With The Lobster and The Killing of a Sacred Deer, director Yorgos Lanthimos has become something of an awards-season/top-ten-list darling, one of those auteurs whose shots are rigorously framed and whose work lacks sentimentality and whose worldview is dark, dismissive of humanity's humanity.
These films left me cold. Not so much because of Lanthimos's lack of sentiment or the dismissiveness of humanity—these are two qualities that, in theory, are more likely to draw me nearer to his work than to push me away—but because he directed his actors, particularly his leads, as if they are automatons. Colin Farrell in particular, an actor whose work I generally quite like, was drained of affect, stiff at the joints. It's like he was doing a bad impression of Ryan Gosling when Ryan Gosling has settled into his Blank Mode (Blade Runner 2049, Drive, Only God Forgives) rather than, you know, acting.
I'm happy to say that Lanthimos has not stripped the actresses and actors of The Favourite of their humanity: far from affectless androids, they are all quite human. Scheming, quick-witted, prone to hurt and anger, the members of Queen Anne's court are all a delight to watch.
Anne (Olivia Colman) is a monarch without a mate, husbandless and childless. She finds solace in the company of Lady Sarah (Rachel Weisz), with whom she is secretly sleeping and who is not-so-secretly running the affairs of state, including a seemingly disastrous war with the French. Sarah's cousin, Abigail (Emma Stone), soon makes the couplet a tercet, worming her way into the queen's good graces in an effort to reestablish a place in high society that was lost when her father destroyed the family fortune and then burned their house down.
Whereas Lanthimos previously treated the physical act of love as something of a curiosity—who can forget Farrell rutting away at a lifeless Nicole Kidman in Sacred Deer, a perverse parody of lovemaking—Anne, Sarah, and Abigail all practically smolder on the screen. They are not dolls being moved around but flesh and blood and interested deeply in flesh (and blood). Anne, whose 18 dead children have been replaced by 18 living rabbits, is desperate for someone to give her affection. Sarah and Abigail alike are happy to use that need to further their own ends, yet both harbor more than a trace of love and lust for their queen.
Writers Deborah Davis and Tony McNamara have put together a rather terrific script, one filled with witty repartee and quick rejoinders. I'd be curious to know if the royals of the 18th century were quite as quick to deploy the c-bomb as the leader of the opposition, Harley (Nicholas Hoult) and others seem to here. But anachronism in the service of amusing dialogue is always forgivable.
Lanthimos's sets are luscious and lived-in. This is a full-on period piece with all the trappings.
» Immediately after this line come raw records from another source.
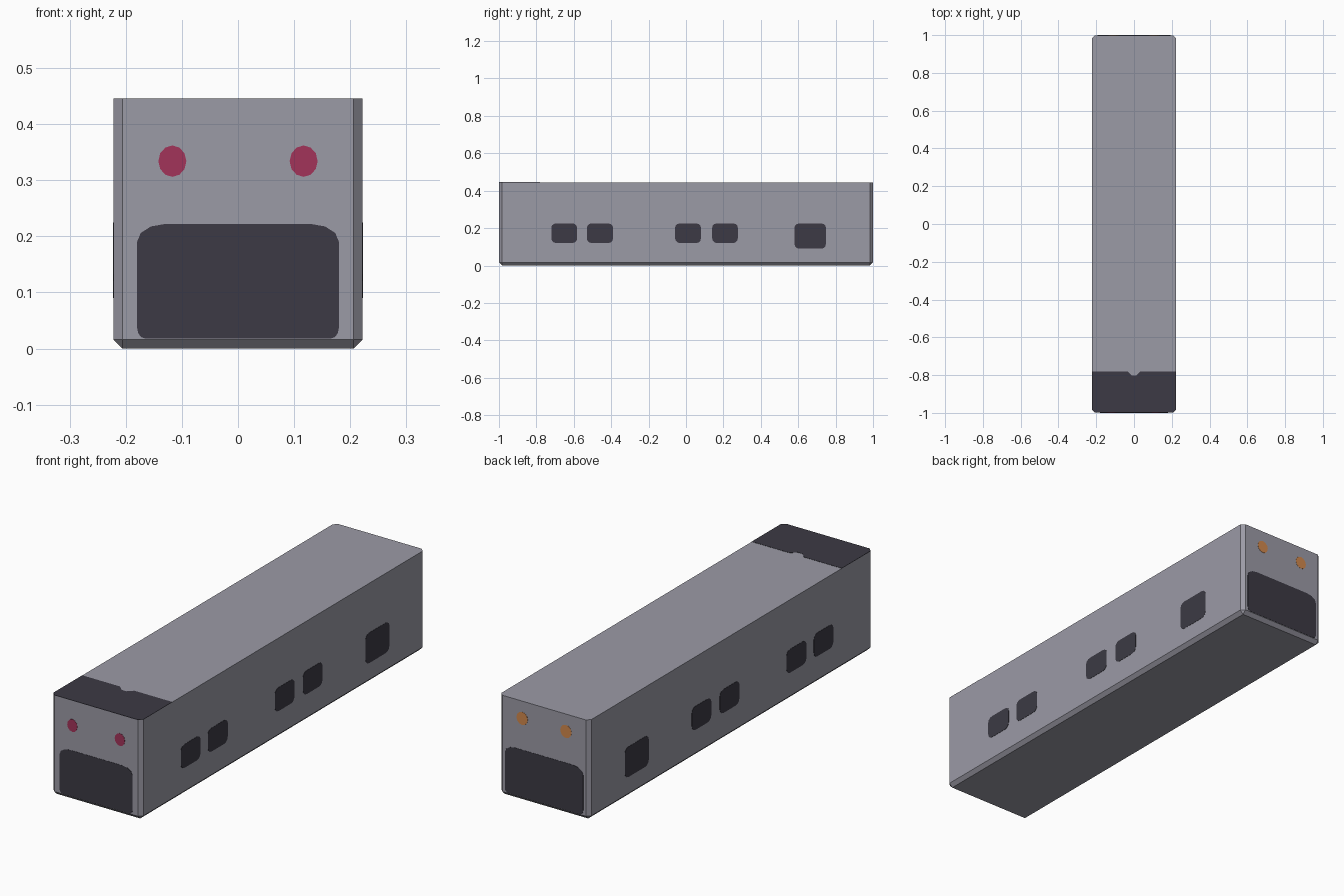
import bpy, bmesh, math
from mathutils import Vector

if "Cube" in bpy.data.objects:
    bpy.data.objects.remove(bpy.data.objects["Cube"])

W, L, H, C = 0.222, 0.999, 0.445, 0.016   # half width, half length, height, chamfer
T = 0.001                                # painted plate thickness


def material(name, rgb):
    m = bpy.data.materials.new(name)
    m.diffuse_color = (*rgb, 1)
    m.use_nodes = True
    m.node_tree.nodes["Principled BSDF"].inputs["Base Color"].default_value = m.diffuse_color
    return m


GREY = material("body grey", (0.33, 0.325, 0.38))
DARK = material("dark glass", (0.045, 0.042, 0.058))
RED = material("red lamp", (0.36, 0.034, 0.1))
ORANGE = material("orange lamp", (0.64, 0.25, 0.075))


def finish(name, bm, mat):
    bmesh.ops.recalc_face_normals(bm, faces=bm.faces)
    me = bpy.data.meshes.new(name)
    bm.to_mesh(me)
    bm.free()
    me.materials.append(mat)
    ob = bpy.data.objects.new(name, me)
    bpy.context.collection.objects.link(ob)
    return ob


def plate(name, outline, place, normal, mat):
    """Thin plate from a 2D outline; place maps (u, v) onto the body surface."""
    bm = bmesh.new()
    n = Vector(normal)
    face = bm.faces.new([bm.verts.new(Vector(place(u, v)) - n * T) for u, v in outline])
    new = bmesh.ops.extrude_face_region(bm, geom=[face])["geom"]
    bmesh.ops.translate(bm, vec=n * 2 * T, verts=[g for g in new if isinstance(g, bmesh.types.BMVert)])
    return finish(name, bm, mat)


def rounded(u0, u1, v0, v1, top, bottom, steps=3):
    """Rectangle with elliptical corners; top and bottom are (ru, rv)."""
    pts = []
    corners = ((u1, v1, top, 1, 1), (u0, v1, top, -1, 1),
               (u0, v0, bottom, -1, -1), (u1, v0, bottom, 1, -1))
    for q, (u, v, (ru, rv), su, sv) in enumerate(corners):
        for i in range(steps + 1):
            a = math.pi / 2 * (q + i / steps)
            pts.append((u - su * ru + ru * math.cos(a), v - sv * rv + rv * math.sin(a)))
    return pts


def ellipse(u, v, ru, rv, n=12):
    return [(u + ru * math.cos(2 * math.pi * i / n), v + rv * math.sin(2 * math.pi * i / n))
            for i in range(n)]


# Body: box with chamfered upright and bottom edges, sharp roof edge
bm = bmesh.new()
bmesh.ops.create_cube(bm, size=1)
for v in bm.verts:
    v.co = (v.co.x * 2 * W, v.co.y * 2 * L, (v.co.z + 0.5) * H)
edges = [e for e in bm.edges if min(v.co.z for v in e.verts) < 0.01]
bmesh.ops.bevel(bm, geom=edges, offset=C, segments=1, affect='EDGES')
finish("body", bm, GREY)

# Dark roof panel at the front with a small notch
roof = [(-W + C, -L), (W - C, -L), (W, -L + C), (W, -0.78), (0.035, -0.78),
        (0.012, -0.803), (-0.012, -0.803), (-0.035, -0.78), (-W, -0.78), (-W, -L + C)]
plate("roof_panel", roof, lambda u, v: (u, v, H), (0, 0, 1), DARK)

# Windscreens and lamps at both ends
ends = (("front", -1, 0.18, 0.222, RED, 0.117, 0.334, 0.025, 0.028),
        ("rear", 1, 0.193, 0.228, ORANGE, 0.108, 0.368, 0.028, 0.029))
for end, s, hw, top, lamp, lx, lz, ru, rv in ends:
    def place(u, v, s=s):
        return (u, s * L, v)
    plate(end + "_windscreen", rounded(-hw, hw, 0.018, top, (0.05, 0.032), (0.014, 0.02)),
          place, (0, s, 0), DARK)
    for side, name in ((-1, "left"), (1, "right")):
        plate(f"{end}_{name}_lamp", ellipse(side * lx, lz, ru, rv), place, (0, s, 0), lamp)

# Side windows, mirrored on both sides
windows = ((-0.72, -0.582, 0.12), (-0.53, -0.39, 0.12), (-0.058, 0.08, 0.12),
           (0.14, 0.277, 0.12), (0.58, 0.748, 0.09))
for s, name in ((-1, "left"), (1, "right")):
    for i, (y0, y1, z0) in enumerate(windows):
        plate(f"{name}_window_{i + 1}", rounded(y0, y1, z0, 0.225, (0.025, 0.022), (0.025, 0.025)),
              lambda u, v, s=s: (s * W, u, v), (s, 0, 0), DARK)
He has a distracting habit of shooting the picture with a distorting fisheye lens. I presume the effect is intended to remind us that we are watching life within a fishbowl, a curated and carefully cultivated world that bears no resemblance to the harshness of life outside the castle walls. I'm happy to grant his point, though I would like to register a complaint about its overuse: We get it.
I find it hard to overstate just how good Colman, Weisz, and Stone are; I'd hesitate to say career bests for all, but the three of them together have real chemistry. It's a compelling combo of covetousness and intrigue, tempered by a dusting of deep sadness.